Dismay as Trump moves to cut aid to Central America

A group of migrants from Honduras, Guatemala and Salvador awaiting processing underneath the Paso Del Norte Bridge in El Paso, Texas. US Customs and Border Protection has temporarily closed all highway checkpoints along the 430km stretch of border in
A group of migrants from Honduras, Guatemala and Salvador awaiting processing underneath the Paso Del Norte Bridge in El Paso, Texas. US Customs and Border Protection has temporarily closed all highway checkpoints along the 430km stretch of border in the El Paso sector to try to stem a surge in illegal entries.PHOTO: AGENCE FRANCE-PRESSE

Decision turns US policy on its head; some say it will aggravate root causes of migration

MEXICO CITY • President Donald Trump's announcement that aid to three Central American countries will be cut off for failing to stop the flow of immigrants towards the United States breaks with years of conventional wisdom in Washington that the best way to halt immigration is to attack its root causes.

The decision also runs counter to the approach advocated by President Andres Manuel Lopez Obrador of Mexico, among others.

Mr Lopez Obrador has been lobbying Washington to join his government in investing billions of dollars in Central America and southern Mexico, arguing that economic development and reducing violence are the most effective ways to get Central Americans to remain home.

Ms Adriana Beltran, director of citizen security at the Washington Office on Latin America, a human rights research group that tracks aid closely, said cutting off aid is "shooting yourself in the foot".

But the US President has become incensed at the rising numbers of families arriving at the border with Mexico, asking for asylum.

His administration notified Congress late last Friday that it intends to reprogramme US$450 million (S$610 million) in aid to Guatemala, Honduras and El Salvador and has already sent instructions to embassies in the region.

Ms Adriana Beltran, director of citizen security at the Washington Office on Latin America, a human rights research group that tracks aid closely, said cutting off aid is "shooting yourself in the foot".

"No money goes there any more," he told reporters last Friday.

"We're giving them tremendous aid. We stopped payment."

While legislators have tools to push back against that decision, it is very possible that some, if not all of that aid, could be suspended for now.
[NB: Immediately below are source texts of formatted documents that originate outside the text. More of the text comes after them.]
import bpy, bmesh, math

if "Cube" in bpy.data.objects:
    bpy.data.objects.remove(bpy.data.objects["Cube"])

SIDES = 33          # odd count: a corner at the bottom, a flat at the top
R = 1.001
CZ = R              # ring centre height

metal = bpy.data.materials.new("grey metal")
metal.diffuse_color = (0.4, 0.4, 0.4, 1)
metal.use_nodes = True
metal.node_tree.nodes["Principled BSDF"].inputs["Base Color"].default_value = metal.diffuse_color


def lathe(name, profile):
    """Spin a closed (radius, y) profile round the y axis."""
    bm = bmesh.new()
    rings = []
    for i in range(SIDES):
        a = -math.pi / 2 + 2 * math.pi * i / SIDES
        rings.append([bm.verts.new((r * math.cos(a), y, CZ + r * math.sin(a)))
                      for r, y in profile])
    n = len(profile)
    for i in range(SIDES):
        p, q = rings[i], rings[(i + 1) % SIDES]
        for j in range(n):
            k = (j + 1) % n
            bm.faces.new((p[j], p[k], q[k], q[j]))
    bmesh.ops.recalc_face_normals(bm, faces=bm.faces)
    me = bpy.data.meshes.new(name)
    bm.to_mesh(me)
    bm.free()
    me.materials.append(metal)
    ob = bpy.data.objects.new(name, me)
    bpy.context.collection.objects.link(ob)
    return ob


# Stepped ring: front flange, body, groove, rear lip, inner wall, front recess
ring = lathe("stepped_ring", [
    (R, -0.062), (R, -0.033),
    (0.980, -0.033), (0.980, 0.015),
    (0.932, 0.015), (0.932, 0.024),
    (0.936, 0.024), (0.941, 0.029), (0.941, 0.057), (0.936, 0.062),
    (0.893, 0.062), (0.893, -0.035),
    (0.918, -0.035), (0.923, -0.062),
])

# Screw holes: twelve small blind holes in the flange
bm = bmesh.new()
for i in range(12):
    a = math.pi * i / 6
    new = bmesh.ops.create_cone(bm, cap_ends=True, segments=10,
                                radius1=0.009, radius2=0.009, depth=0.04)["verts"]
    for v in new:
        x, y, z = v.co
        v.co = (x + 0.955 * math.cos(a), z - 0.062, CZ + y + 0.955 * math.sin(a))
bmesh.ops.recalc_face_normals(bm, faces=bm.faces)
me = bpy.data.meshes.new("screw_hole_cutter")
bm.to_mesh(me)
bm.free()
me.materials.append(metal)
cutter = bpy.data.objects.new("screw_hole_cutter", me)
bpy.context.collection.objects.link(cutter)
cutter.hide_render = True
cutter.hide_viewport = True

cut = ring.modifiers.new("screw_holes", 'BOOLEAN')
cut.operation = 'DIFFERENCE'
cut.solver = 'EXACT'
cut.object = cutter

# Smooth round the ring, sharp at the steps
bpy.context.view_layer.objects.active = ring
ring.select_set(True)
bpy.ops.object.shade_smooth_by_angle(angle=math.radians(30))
New Jersey Senator Bob Menendez, the top Democrat on the Senate Foreign Relations Committee, called Mr Trump's order a"reckless announcement" and urged Democrats and Republicans alike to reject it.
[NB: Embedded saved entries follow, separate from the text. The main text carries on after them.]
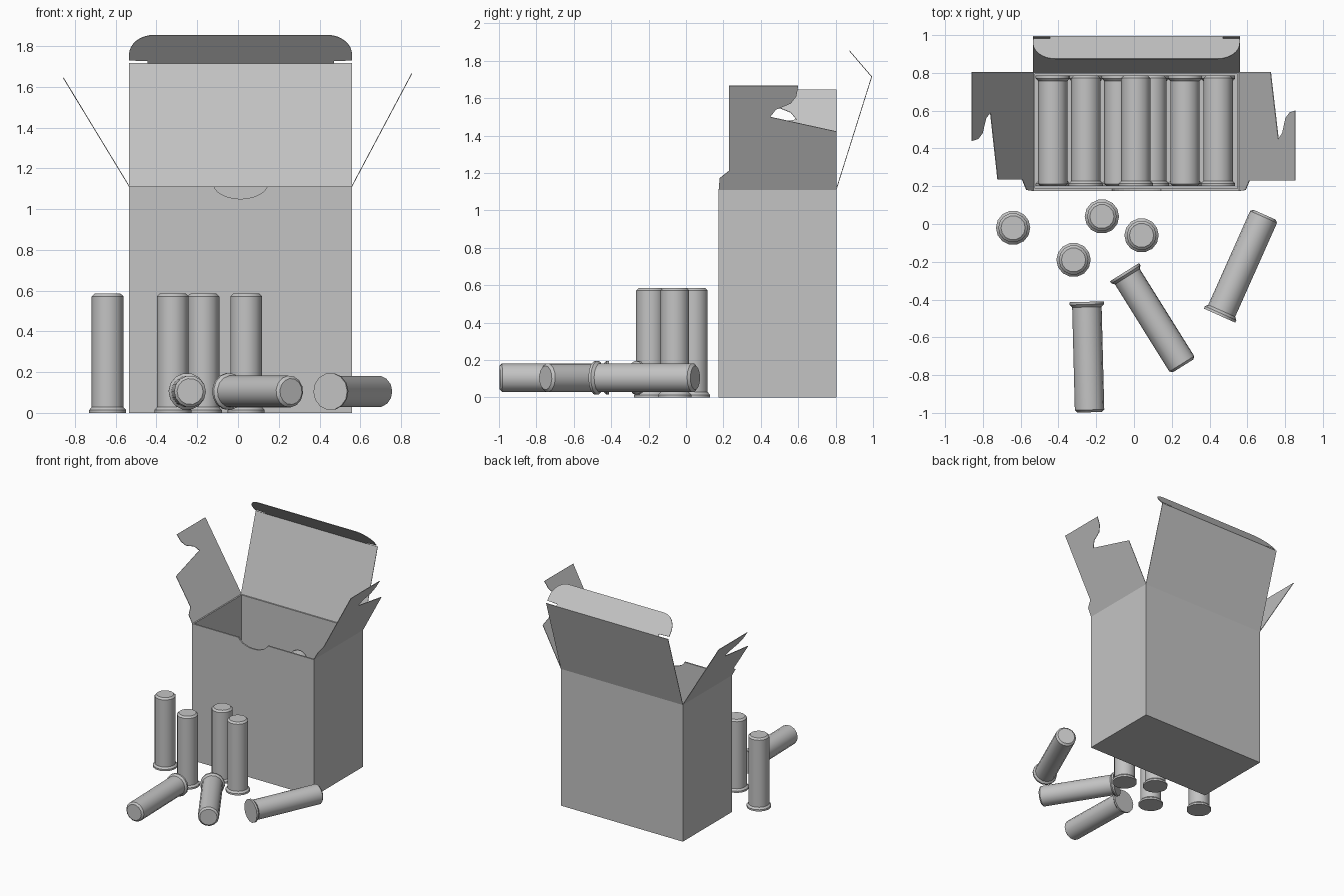
import bpy, bmesh, math
from mathutils import Vector

cube = bpy.data.objects.get("Cube")
if cube:
    bpy.data.objects.remove(cube, do_unlink=True)

grey = bpy.data.materials.new("plain grey")
grey.use_nodes = True
grey.diffuse_color = (0.55, 0.55, 0.55, 1)
grey.node_tree.nodes["Principled BSDF"].inputs["Base Color"].default_value = (0.55, 0.55, 0.55, 1)

# Box limits
X0, X1, Y0, Y1, H = -0.535, 0.56, 0.175, 0.805, 1.11
MID, HALF = (X0 + X1) / 2, (X1 - X0) / 2


def add_object(name, bm):
    mesh = bpy.data.meshes.new(name)
    bm.to_mesh(mesh)
    bm.free()
    mesh.materials.append(grey)
    obj = bpy.data.objects.new(name, mesh)
    bpy.context.collection.objects.link(obj)
    return obj


def panel(name, outline, place, outward, thickness=0.004):
    """Flat card: a 2D outline placed in space, thickened away from outward."""
    bm = bmesh.new()
    face = bm.faces.new([bm.verts.new(place(u, v)) for u, v in outline])
    face.normal_update()
    if face.normal.dot(Vector(outward)) < 0:
        face.normal_flip()
    obj = add_object(name, bm)
    solid = obj.modifiers.new("card", 'SOLIDIFY')
    solid.thickness = thickness
    solid.offset = -1
    return obj


def rect(a, b, c, d):
    return [(a, c), (b, c), (b, d), (a, d)]


# Box walls, the front one with a thumb notch
notch = []
for i in range(13):
    a = math.pi * i / 12
    notch.append((MID + 0.13 * math.cos(a), H - 0.06 * math.sin(a) ** 1.3))
front = [(X0, H), (X0, 0), (X1, 0), (X1, H)] + notch
WALL = 0.012
panel("box_front", front, lambda u, v: (u, Y0, v), (0, -1, 0), WALL)
panel("box_back", rect(X0, X1, 0, H), lambda u, v: (u, Y1, v), (0, 1, 0), WALL)
panel("box_right", rect(Y0, Y1, 0, H), lambda u, v: (X0, u, v), (-1, 0, 0), WALL)
panel("box_left", rect(Y0, Y1, 0, H), lambda u, v: (X1, u, v), (1, 0, 0), WALL)
panel("box_bottom", rect(X0, X1, Y0, Y1), lambda u, v: (u, v, 0), (0, 0, -1), WALL)

# Lid leaning back, v runs from hinge to fold
LID_Y, LID_Z = 0.995, 1.715
panel("lid", rect(X0, X1, 0, 1),
      lambda u, v: (u, Y1 + (LID_Y - Y1) * v, H + (LID_Z - H) * v), (0, 1, -0.3))

# Tuck flap with slits at the fold and rounded corners
half_tuck = [(HALF - 0.09, 0), (HALF - 0.09, 0.1), (HALF, 0.12)]
for i in range(9):
    a = math.pi / 2 * i / 8
    half_tuck.append((HALF - 0.12 * (1 - math.cos(a)), 0.3 + 0.7 * math.sin(a)))
tuck = [(MID + u, v) for u, v in half_tuck]
tuck += [(MID - u, v) for u, v in reversed(half_tuck)]
panel("tuck_flap", tuck,
      lambda u, v: (u, LID_Y - 0.12 * v, LID_Z + 0.14 * v), (0, 1, 1))

# Side flaps: same die-cut, reversed front to back
tab_edge = [(0.6, 1), (0.59, 0.9), (0.56, 0.83), (0.48, 0.77), (0.45, 0.7)]
left_flap = [(Y0, 0), (0.18, 0.11), (0.23, 0.18), (0.23, 1)] + tab_edge + [(Y1, 0.56), (Y1, 0)]
right_flap = [(Y0, 0), (0.18, 0.11), (0.235, 0.18), (0.235, 0.58)]
right_flap += [(1.04 - y, v) for y, v in reversed(tab_edge)] + [(Y1, 1), (Y1, 0)]
panel("left_flap", left_flap,
      lambda u, v: (X1 + 0.295 * v, u, H + 0.555 * v), (1, 0, -0.5))
panel("right_flap", right_flap,
      lambda u, v: (X0 - 0.325 * v, u, H + 0.535 * v), (-1, 0, -0.5))

# Cartridge: lathed profile of radius and height, rim at the base
PROFILE = [(0.091, 0), (0.091, 0.014), (0.078, 0.028), (0.078, 0.572), (0.064, 0.585)]
SIDES = 14


def cartridge(name, base, direction):
    bm = bmesh.new()
    turn = Vector((0, 0, 1)).rotation_difference(Vector(direction).normalized())
    rings = []
    for r, z in PROFILE:
        ring = []
        for i in range(SIDES):
            a = 2 * math.pi * i / SIDES
            p = Vector((r * math.cos(a), r * math.sin(a), z))
            ring.append(bm.verts.new(Vector(base) + turn @ p))
        rings.append(ring)
    for low, high in zip(rings, rings[1:]):
        for i in range(SIDES):
            j = (i + 1) % SIDES
            bm.faces.new((low[i], low[j], high[j], high[i]))
    bm.faces.new(rings[0][::-1])
    bm.faces.new(rings[-1])
    obj = add_object(name, bm)
    bpy.ops.object.select_all(action='DESELECT')
    obj.select_set(True)
    bpy.context.view_layer.objects.active = obj
    bpy.ops.object.shade_smooth_by_angle(angle=math.radians(35))


# Standing cartridges
for x, y in [(-0.64, -0.02), (-0.32, -0.19), (-0.17, 0.04), (0.04, -0.06)]:
    cartridge("standing_cartridge", (x, y, 0), (0, 0, 1))

# Fallen cartridges, rim centre then tip centre
for rim, tip in [((-0.25, -0.412), (-0.235, -0.995)),
                 ((-0.05, -0.255), (0.256, -0.745)),
                 ((0.453, -0.485), (0.688, 0.042))]:
    cartridge("fallen_cartridge", (*rim, 0.105), (tip[0] - rim[0], tip[1] - rim[1], 0))


# Cartridges packed in the box, alternately reversed
def packed(x, z, rim_at_back):
    y, d = (0.785, -1) if rim_at_back else (0.2, 1)
    cartridge("packed_cartridge", (x, y, z), (0, d, 0))


for row in range(4):
    for col in range(6):
        packed(-0.43 + 0.175 * col, 0.106 + 0.165 * row, (row + col) % 2 == 1)
packed(0.01, 0.735, False)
The decision turns US policy in the region on its head.

 
 

Not only will it cut development and humanitarian assistance, but it will also halt joint law enforcement efforts, such as anti-gang units vetted by the US, that had been supported by Republicans and the Trump administration until now, said Mr Juan Gonzalez, a former deputy assistant secretary of state in the Obama administration.

Indeed, just a day before Mr Trump made the comments, the US signed a border security agreement with the three Central American governments intended to increase cooperation against human trafficking and organised crime.

The decision also caught Mexico off guard. The government there was already rattled by Mr Trump's threat to close parts or all of the border as early as this week in response to the immigration surge, and this was an added blow.

Advocates argue that stopping aid will only aggravate the root causes that drive migrants to leave the three countries, where a long history of corrupt governments and rigid inequities perpetuate deep poverty.

March is on track for 100,000 border apprehensions, Homeland Security officials said. This would be the highest monthly number in more than a decade.

Most of those people can remain in the US while their asylum claims are processed. This can take years because of ballooning immigration court backlogs.

NYTIMES, REUTERS

A version of this article appeared in the print edition of The Straits Times on April 01, 2019, with the headline 'Dismay as Trump moves to cut aid to Central America'. Print Edition | Subscribe